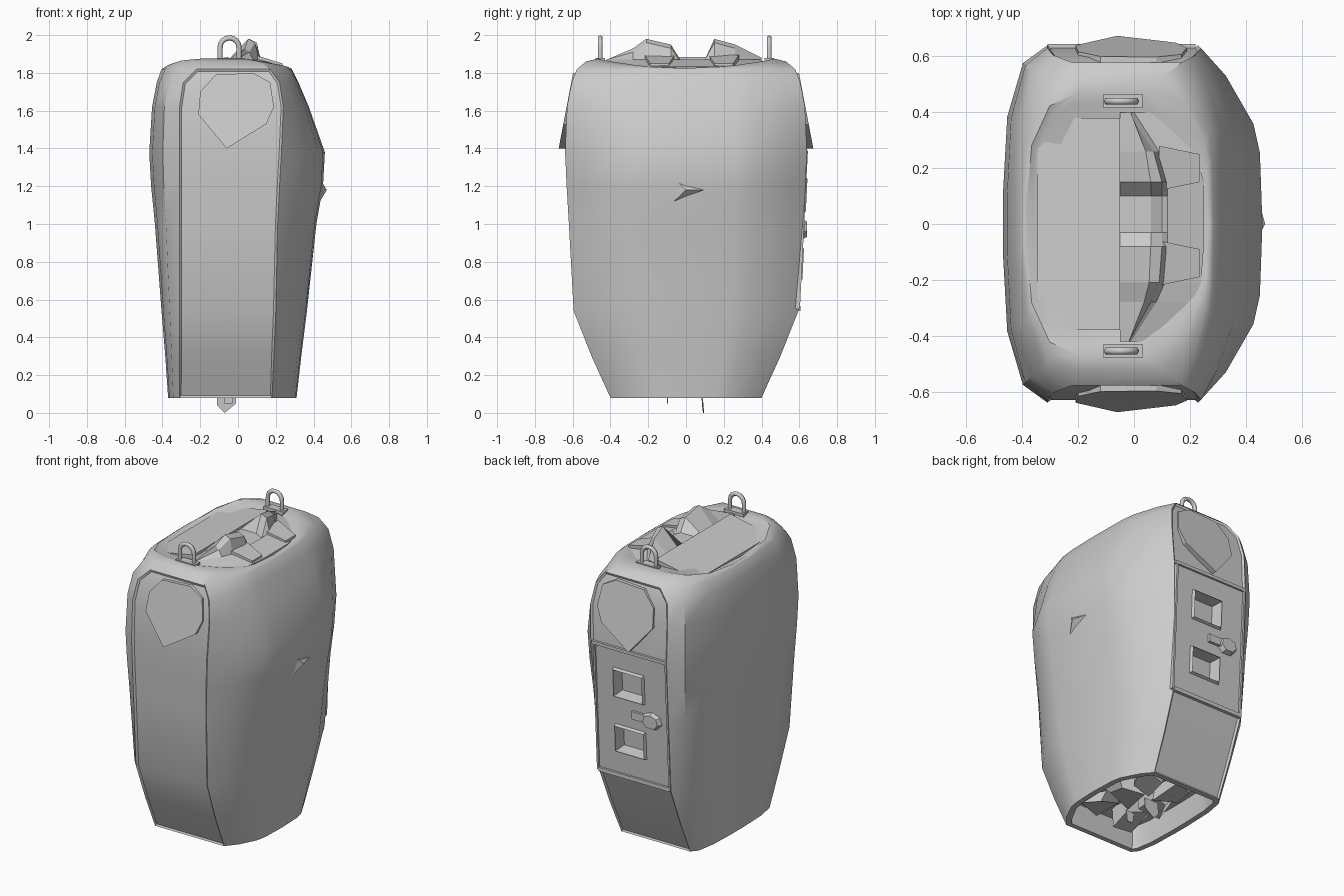
import bpy, bmesh, math, random
from mathutils import Vector

random.seed(4)
cube = bpy.data.objects.get("Cube")
if cube:
    bpy.data.objects.remove(cube, do_unlink=True)

grey = bpy.data.materials.new("plain grey")
grey.use_nodes = True
grey.diffuse_color = (0.6, 0.6, 0.6, 1)
grey.node_tree.nodes["Principled BSDF"].inputs["Base Color"].default_value = (0.6, 0.6, 0.6, 1)


def finish(name, bm, smooth=None):
    """Turn a bmesh into a named grey object."""
    bmesh.ops.recalc_face_normals(bm, faces=bm.faces)
    mesh = bpy.data.meshes.new(name)
    bm.to_mesh(mesh)
    bm.free()
    mesh.materials.append(grey)
    ob = bpy.data.objects.new(name, mesh)
    bpy.context.collection.objects.link(ob)
    if smooth:
        bpy.ops.object.select_all(action='DESELECT')
        ob.select_set(True)
        bpy.context.view_layer.objects.active = ob
        bpy.ops.object.shade_smooth_by_angle(angle=math.radians(smooth))
    return ob


def slab(name, pts, offset):
    """Flat outline pushed along an offset into a solid."""
    bm = bmesh.new()
    face = bm.faces.new([bm.verts.new(p) for p in pts])
    ext = bmesh.ops.extrude_face_region(bm, geom=[face], use_keep_orig=True)
    bmesh.ops.translate(bm, vec=offset, verts=[g for g in ext["geom"] if isinstance(g, bmesh.types.BMVert)])
    return finish(name, bm)


def box(name, lo, hi):
    (x0, y0, z0), (x1, y1, z1) = lo, hi
    return slab(name, [(x0, y0, z0), (x1, y0, z0), (x1, y1, z0), (x0, y1, z0)], (0, 0, z1 - z0))


def ring(bm, z, xl, xr, xf, xb, yh, lift=0):
    """Cross-section: bulged right side, flat ends, flatter left side."""
    w, d = xr - xf, xb - xl
    half = [(xr - .04 * w, .4), (xr - .14 * w, .56), (xr - .57 * w, .83), (xf, 1),
            (xb, 1), (xl + .45 * d, .9), (xl + .1 * d, .6), (xl, .15)]
    loop = [(xr, 0)] + half + [(x, -v) for x, v in reversed(half)]
    return [bm.verts.new((x, v * yh, z + lift * v * v)) for x, v in loop]


# Main shell, lofted from bottom to the shallow recessed top
levels = [
    (.08, -.37, .31, .18, -.31, .40), (.30, -.385, .335, .19, -.31, .50),
    (.54, -.405, .365, .20, -.31, .595), (1.0, -.44, .415, .21, -.31, .62),
    (1.2, -.46, .45, .22, -.31, .632), (1.38, -.47, .46, .23, -.31, .64),
    (1.62, -.455, .375, .24, -.31, .63), (1.75, -.43, .32, .22, -.29, .605),
    (1.82, -.405, .285, .17, -.22, .578), (1.825, -.395, .275, .11, -.2, .53, .035),
    (1.825, -.385, .265, .04, -.2, .47, .05), (1.81, -.36, .21, .0, -.22, .43, .05),
]
bm = bmesh.new()
rings = [ring(bm, *lv) for lv in levels]
n = len(rings[0])
strips = {"front": [], "rear_foot": [], "rear_head": []}
for i, (a, b) in enumerate(zip(rings, rings[1:])):
    for j in range(n):
        k = (j + 1) % n
        if j == 4 and 2 <= i <= 4:
            continue  # opening filled by the rear panel
        f = bm.faces.new((a[j], a[k], b[k], b[j]))
        if i < 8 and j == 12:
            strips["front"].append(f)
        elif i < 8 and j == 4:
            strips["rear_foot" if i < 2 else "rear_head"].append(f)
bm.faces.new(rings[-1])
base = bm.faces.new(list(reversed(rings[0])))
bm.normal_update()
for faces in strips.values():
    bmesh.ops.inset_region(bm, faces=faces, thickness=.012, depth=-.01)
bmesh.ops.inset_region(bm, faces=[base], thickness=.035, depth=0)
bmesh.ops.inset_region(bm, faces=[base], thickness=.015, depth=-.14)
finish("body_shell", bm, 35)

# Dented bump on the bulged side
bm = bmesh.new()
bmesh.ops.create_cone(bm, cap_ends=True, segments=3, radius1=.16, radius2=0, depth=.05)
for v in bm.verts:
    v.co = Vector((.445 + v.co.z, v.co.y * 1.1, v.co.x * .6 + 1.18))
finish("side_bump", bm)

# Rear panel with two sunken pockets
xs = [-.31, -.14, .08, .21]
zs = [.54, .70, .88, 1.06, 1.25, 1.38]
bm = bmesh.new()
grid = [[bm.verts.new((x, .59 + (z - .54) * .05, z)) for x in xs] for z in zs]
pockets = []
for r in range(len(zs) - 1):
    for c in range(len(xs) - 1):
        f = bm.faces.new((grid[r][c], grid[r][c + 1], grid[r + 1][c + 1], grid[r + 1][c]))
        f.normal_flip()
        if c == 1 and r in (1, 3):
            pockets.append(f)
bm.normal_update()
for p in pockets:
    bmesh.ops.inset_region(bm, faces=[p], thickness=.012, depth=.018)
    bmesh.ops.inset_region(bm, faces=[p], thickness=.012, depth=-.08)
finish("rear_panel", bm)

# Raised lips around the rear panel, and its latch
box("rear_panel_top_lip", (-.31, .60, 1.37), (.22, .645, 1.39))
box("rear_panel_bottom_lip", (-.31, .57, .54), (.20, .605, .565))
for x in (-.31, .20):
    slab("rear_panel_side_lip", [(x, .575, .55), (x, .603, .55), (x, .645, 1.38), (x, .60, 1.38)], (.012, 0, 0))
bm = bmesh.new()
bmesh.ops.create_cone(bm, cap_ends=True, segments=7, radius1=.075, radius2=.055, depth=.04)
for v in bm.verts:
    v.co = Vector((v.co.x - .19, .62 + v.co.z, v.co.y * .8 + .97))
finish("latch_knob", bm)
box("latch_bar", (-.14, .60, .95), (-.05, .628, 1.0))

# Tilted shield plates at both ends
outline = [(-.06, 1.4), (.15, 1.53), (.19, 1.62), (.17, 1.75), (.08, 1.8),
           (-.12, 1.79), (-.2, 1.7), (-.21, 1.58)]
for name, s in (("front_shield", -1), ("rear_shield", 1)):
    slab(name, [(x, s * (.674 - (z - 1.4) * .19), z) for x, z in outline], (0, -s * .035, 0))

# Top plate sloping to the left edge
slab("top_plate", [(-.345, -.38, 1.83), (-.05, -.38, 1.885), (-.05, .38, 1.885), (-.345, .38, 1.83)], (0, 0, -.07))

# Faceted grip ridge beside the plate: y, outer x, crest height
stations = [(-.42, -.03, 1.87), (-.28, .06, 1.93), (-.21, .09, 1.98), (-.08, .10, 1.95), (-.03, .10, 1.87),
            (.10, .10, 1.87), (.15, .10, 1.98), (.26, .07, 1.95), (.40, -.02, 1.88)]
bm = bmesh.new()
rows = []
for y, x, z in stations:
    section = [(-.05, 1.78), (-.05, 1.87), (.6 * x, z), (x, z - .02), (x + .02, 1.87), (x + .15, 1.835), (x + .15, 1.78)]
    rows.append([bm.verts.new((px, y, pz)) for px, pz in section])
for a, b in zip(rows, rows[1:]):
    for j in range(len(a) - 1):
        bm.faces.new((a[j], a[j + 1], b[j + 1], b[j]))
for end in (rows[0], rows[-1]):
    bm.faces.new(end)
finish("grip_ridge", bm)

# Small facets between ridge and rim
for y in (-.14, .2):
    slab("grip_facet", [(.09, y - .08, 1.895), (.235, y - .05, 1.85), (.235, y + .05, 1.85), (.09, y + .08, 1.895)], (0, 0, -.06))

# Lifting loops with their mounts
for y in (-.455, .44):
    curve = bpy.data.curves.new("lifting_loop", 'CURVE')
    curve.dimensions = '3D'
    curve.bevel_depth = .014
    curve.bevel_resolution = 1
    curve.use_fill_caps = True
    arc = [(.05 * math.cos(t * math.pi / 8), .05 * math.sin(t * math.pi / 8)) for t in range(9)]
    path = [(.05, -.07)] + arc + [(-.05, -.07)]
    sp = curve.splines.new('POLY')
    sp.points.add(len(path) - 1)
    for pt, (x, z) in zip(sp.points, path):
        pt.co = (x - .045, y, z + 1.935, 1)
    curve.materials.append(grey)
    bpy.context.collection.objects.link(bpy.data.objects.new("lifting_loop", curve))
    box("loop_mount", (-.11, y - .025, 1.82), (.03, y + .025, 1.88))

# Broken shards within the hollow underside
for i in range(6):
    bm = bmesh.new()
    bmesh.ops.create_cube(bm, size=.11)
    c = Vector((-.15 + .22 * (i % 2), -.2 + .2 * (i // 2), .19))
    for v in bm.verts:
        v.co = c + Vector((v.co.x * 1.3, v.co.y * 1.5, v.co.z * .7)) + Vector([random.uniform(-.035, .035) for _ in range(3)])
    finish("underside_shard", bm)

# Hanging tags under the base
slab("rear_tag", [(-.11, .08, .12), (-.01, .08, .12), (-.01, .085, .05), (-.07, .09, 0), (-.11, .085, .04)], (0, .006, 0))
slab("front_tag", [(-.08, -.1, .12), (-.02, -.1, .12), (-.03, -.1, .05), (-.07, -.1, .05)], (0, .006, 0))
=-=-=-=-=
Count every line that holds the word "Vector" in the entries, and state the result alone.

-- Output --
5